Displaced older workers face much longer periods of unemployment, and many never secure positions that pay as well as the jobs lost.  Many are digging into retirement savings well before they are 65, creating an army of near-indigent elderly a decade or two from now.

To combat unemployment, the Federal Reserve has kept mortgage interest rates low, but this penalizes the elderly who rely on CDs and fixed-income investments. They are returning to work, often taking jobs and displacing younger workers.

Stronger growth would help and is possible. Forty-two months into the Reagan recovery, GDP was advancing at a 5.2 percent annual pace-that would bring unemployment down to five percent pretty quickly.

More rapid growth requires importing less and exporting more-dealing with the $500 billion trade deficit on oil, by drilling more offshore and in Alaska, and with China, by addressing its undervalued currency and protectionism.

Faster growth also requires right sizing business regulations to make investing in new jobs less expensive and time consuming. Regulatory enforcement is needed to protect the environment, consumers and financial stability but must be delivered cost effectively and quickly to add genuine value.
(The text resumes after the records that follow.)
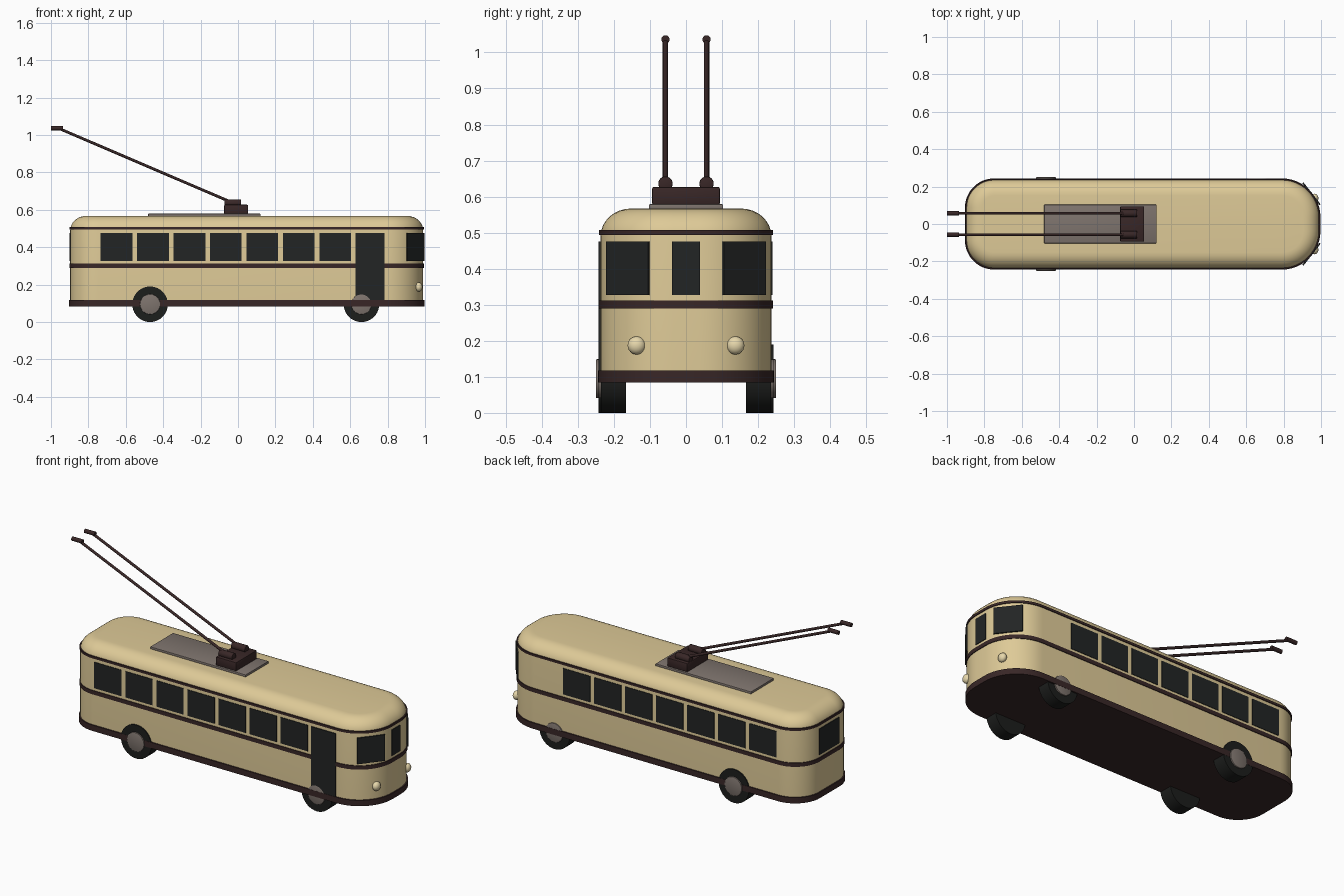
import bpy, bmesh
from math import pi, sin, cos, radians
from mathutils import Vector, Matrix

cube = bpy.data.objects.get("Cube")
if cube:
    bpy.data.objects.remove(cube, do_unlink=True)


def material(name, rgb, rough=0.6):
    m = bpy.data.materials.new(name)
    m.use_nodes = True
    m.diffuse_color = (*rgb, 1)
    bsdf = m.node_tree.nodes["Principled BSDF"]
    bsdf.inputs["Base Color"].default_value = (*rgb, 1)
    bsdf.inputs["Roughness"].default_value = rough
    return m


CREAM = material("cream paint", (0.73, 0.59, 0.31))
BROWN = material("dark brown trim", (0.04, 0.02, 0.02))
GLASS = material("dark glass", (0.016, 0.018, 0.018))
RUBBER = material("black rubber", (0.012, 0.013, 0.012))
METAL = material("grey metal", (0.21, 0.175, 0.155))
LAMP = material("lamp lens", (0.82, 0.70, 0.42))

REAR, FRONT, HALF = -0.897, 0.99, 0.237      # body extents
REAR_R, FRONT_R = 0.15, 0.20                 # plan corner radii
FLOOR, EAVES, ROOF = 0.086, 0.49, 0.567


def finish(name, bm, mat, smooth=True):
    bmesh.ops.recalc_face_normals(bm, faces=bm.faces)
    me = bpy.data.meshes.new(name)
    bm.to_mesh(me)
    bm.free()
    me.materials.append(mat)
    ob = bpy.data.objects.new(name, me)
    bpy.context.collection.objects.link(ob)
    if smooth:
        bpy.ops.object.select_all(action='DESELECT')
        ob.select_set(True)
        bpy.context.view_layer.objects.active = ob
        bpy.ops.object.shade_smooth_by_angle(angle=radians(35))
    return ob


def outline(grow, steps=12):
    """Plan of the body with rounded corners, grown outward by a distance."""
    pts = []
    for quarter, (sx, sy) in enumerate([(1, 1), (-1, 1), (-1, -1), (1, -1)]):
        r = FRONT_R if sx > 0 else REAR_R
        cx = FRONT - r if sx > 0 else REAR + r
        cy = sy * (HALF - r)
        for i in range(steps + 1):
            a = (quarter + i / steps) * pi / 2
            pts.append((cx + (r + grow) * cos(a), cy + (r + grow) * sin(a)))
    return pts


def loft(name, levels, mat):
    """Skin a stack of plan outlines given as (grow, height)."""
    bm = bmesh.new()
    rings = [[bm.verts.new((x, y, z)) for x, y in outline(g)] for g, z in levels]
    n = len(rings[0])
    for low, high in zip(rings, rings[1:]):
        for i in range(n):
            j = (i + 1) % n
            bm.faces.new((low[i], low[j], high[j], high[i]))
    bm.faces.new(rings[0][::-1])
    bm.faces.new(rings[-1])
    return finish(name, bm, mat)


def box(name, centre, size, mat, turn=0.0, bevel=0.0):
    bm = bmesh.new()
    m = (Matrix.Translation(centre) @ Matrix.Rotation(turn, 4, 'Z')
         @ Matrix.Diagonal((*size, 1)))
    bmesh.ops.create_cube(bm, size=1, matrix=m)
    if bevel:
        bmesh.ops.bevel(bm, geom=bm.edges[:], offset=bevel, segments=2,
                        affect='EDGES', profile=0.5)
    return finish(name, bm, mat, smooth=bool(bevel))


def rod(name, start, end, radius, mat, sides=24, bevel=0.0):
    """Cylinder between two points."""
    a, b = Vector(start), Vector(end)
    d = b - a
    m = Matrix.Translation((a + b) / 2) @ d.to_track_quat('Z', 'Y').to_matrix().to_4x4()
    bm = bmesh.new()
    bmesh.ops.create_cone(bm, cap_ends=True, segments=sides, radius1=radius,
                          radius2=radius, depth=d.length, matrix=m)
    if bevel:
        rims = [e for e in bm.edges if any(len(f.verts) > 4 for f in e.link_faces)]
        bmesh.ops.bevel(bm, geom=rims, offset=bevel, segments=2,
                        affect='EDGES', profile=0.5)
    return finish(name, bm, mat)


# Body shell with a rounded roof edge
levels = [(0, FLOOR)]
for i in range(9):
    a = i / 8 * pi / 2
    levels.append((-0.085 * (1 - cos(a)), EAVES + (ROOF - EAVES) * sin(a)))
loft("body", levels, CREAM)

# Trim bands around the body
for name, low, high, grow in (("bottom_skirt", 0.084, 0.117, 0.007),
                              ("waist_band", 0.29, 0.312, 0.004),
                              ("eaves_band", 0.494, 0.507, 0.004)):
    loft(name, [(grow, low), (grow, high)], BROWN)

# Side windows
WIN_Z, WIN_H = 0.401, 0.148
for side, sy in (("left", 1), ("right", -1)):
    for i in range(7):
        box(f"{side}_window_{i + 1}", (-0.65 + 0.195 * i, sy * HALF, WIN_Z),
            (0.17, 0.006, WIN_H), GLASS)

# Door on the kerb side
box("door", (0.705, -HALF - 0.001, 0.288), (0.155, 0.009, 0.374), GLASS)

# Windscreen panes and rear window
box("windscreen_centre", (FRONT, 0, WIN_Z), (0.008, 0.077, WIN_H), GLASS)
box("rear_window", (REAR, 0, WIN_Z), (0.008, 0.18, WIN_H), GLASS)
tilt = radians(38)
reach = FRONT_R + 0.002
for side, sy in (("left", 1), ("right", -1)):
    centre = (FRONT - FRONT_R + reach * cos(tilt),
              sy * (HALF - FRONT_R + reach * sin(tilt)), WIN_Z)
    box(f"windscreen_{side}", centre, (0.008, 0.148, WIN_H), GLASS, turn=sy * tilt)

# Headlights
for side, sy in (("left", 1), ("right", -1)):
    bm = bmesh.new()
    bmesh.ops.create_uvsphere(
        bm, u_segments=24, v_segments=12, radius=0.025,
        matrix=Matrix.Translation((0.966, sy * 0.137, 0.187)) @ Matrix.Diagonal((0.8, 1, 1, 1)))
    finish(f"headlight_{side}", bm, LAMP)

# Wheels: the front pair sits slightly further in
for end, x, outer in (("front", 0.66, 0.236), ("rear", -0.47, 0.243)):
    for side, sy in (("left", 1), ("right", -1)):
        rod(f"{end}_{side}_tyre", (x, sy * 0.166, 0.095), (x, sy * outer, 0.095),
            0.095, RUBBER, sides=40)
        rod(f"{end}_{side}_hub", (x, sy * 0.2, 0.095), (x, sy * (outer + 0.007), 0.095),
            0.054, METAL, sides=32, bevel=0.003)

# Roof equipment
box("roof_plate", (-0.18, 0, 0.571), (0.6, 0.206, 0.016), METAL, bevel=0.003)
box("pole_base", (-0.01, 0, 0.602), (0.128, 0.188, 0.05), BROWN, bevel=0.005)

# Current collector poles
for side, sy in (("left", 1), ("right", -1)):
    y = sy * 0.057
    rod(f"pole_pivot_{side}", (-0.072, y, 0.636), (0.016, y, 0.636), 0.02, BROWN, bevel=0.003)
    rod(f"pole_{side}", (-0.03, y, 0.638), (-0.96, y, 1.036), 0.0075, BROWN, sides=12)
    rod(f"pole_shoe_{side}", (-1.0, y, 1.036), (-0.935, y, 1.036), 0.0115, BROWN, sides=16)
However, unless America wants to sell what it makes cheaply, like so many Asian economies, it must have a smarter, savvier, and better trained workforce.

Parents don’t want their offspring on the vocational track. Hence, high schools have become, overwhelmingly, college preparatory institutions, when it is possible to prepare many graduates to directly enter the labor force in technical areas.

College students don’t want the hard slog through nursing or engineering. Art history and economics are easier and less intruding on the social aspect of college. And universities are too much run by professors who prefer to contemplate the shortcomings of their civilization than train young people to build it.

In a nutshell, more and better jobs require pro-growth trade, energy and regulatory policies, and more realistic expectations among parents, students and the high schools and universities that train workers.

Peter Morici is an economist and professor at the Smith School of Business,, University of Maryland, and widely published columnist.


Labor Participation Rate- Even HUFFPOST Figures It Out!

April 5, 2013

The labor participation rate fell to 66.3 percent it’s lowest level in 34 years in March. What recovery?

Recovery? HA!

Recovery? HA!

Even the Huffington Post has figured out that we have a structural unemployment problem:

With more than 3 million open and available jobs on the career website alone, why do we keep seeing the labor participation rate dropping?

The answer is that employers can’t find the right workers. Too many unemployed American workers lack the relevant skills needed to fill the millions of jobs available.” -Heidi Golledge

That sure doesn’t sound like ‘cyclical unemployment’ to me.

Here’s more from HuffPost: “If you look at the current employment numbers there is a quality job out there for just about every graduate — if only they would have been guided toward courses of study that would give them the skills most in demand. We can start to bridge the skills gap now by guiding future workers toward growing and emerging industries.”

Sounds like the definition of structural unemployment to me: Structural unemployment is a form of unemployment which occurs when the number of vacancies is equal to, or greater than, the number of the unemployed. The unemployed workers may lack the skills needed for the jobs, or they may not live in the part of the country or world where the jobs are available.

We have been talking about this issue for some time- here, here, here, here are some of our most recent ones.

For a great (but ominous) discussion of just how bad this is, read The Market Ticker’s post: “The Chart That Will Crash The Market.

It is about this Labor Participation Rate chart posted above.

We need to give people skills so that they can be hired. Our industry is hiring. Info about skills  and careers can be found here. Need training? Check out PMPA’s Comprehensive Training Database.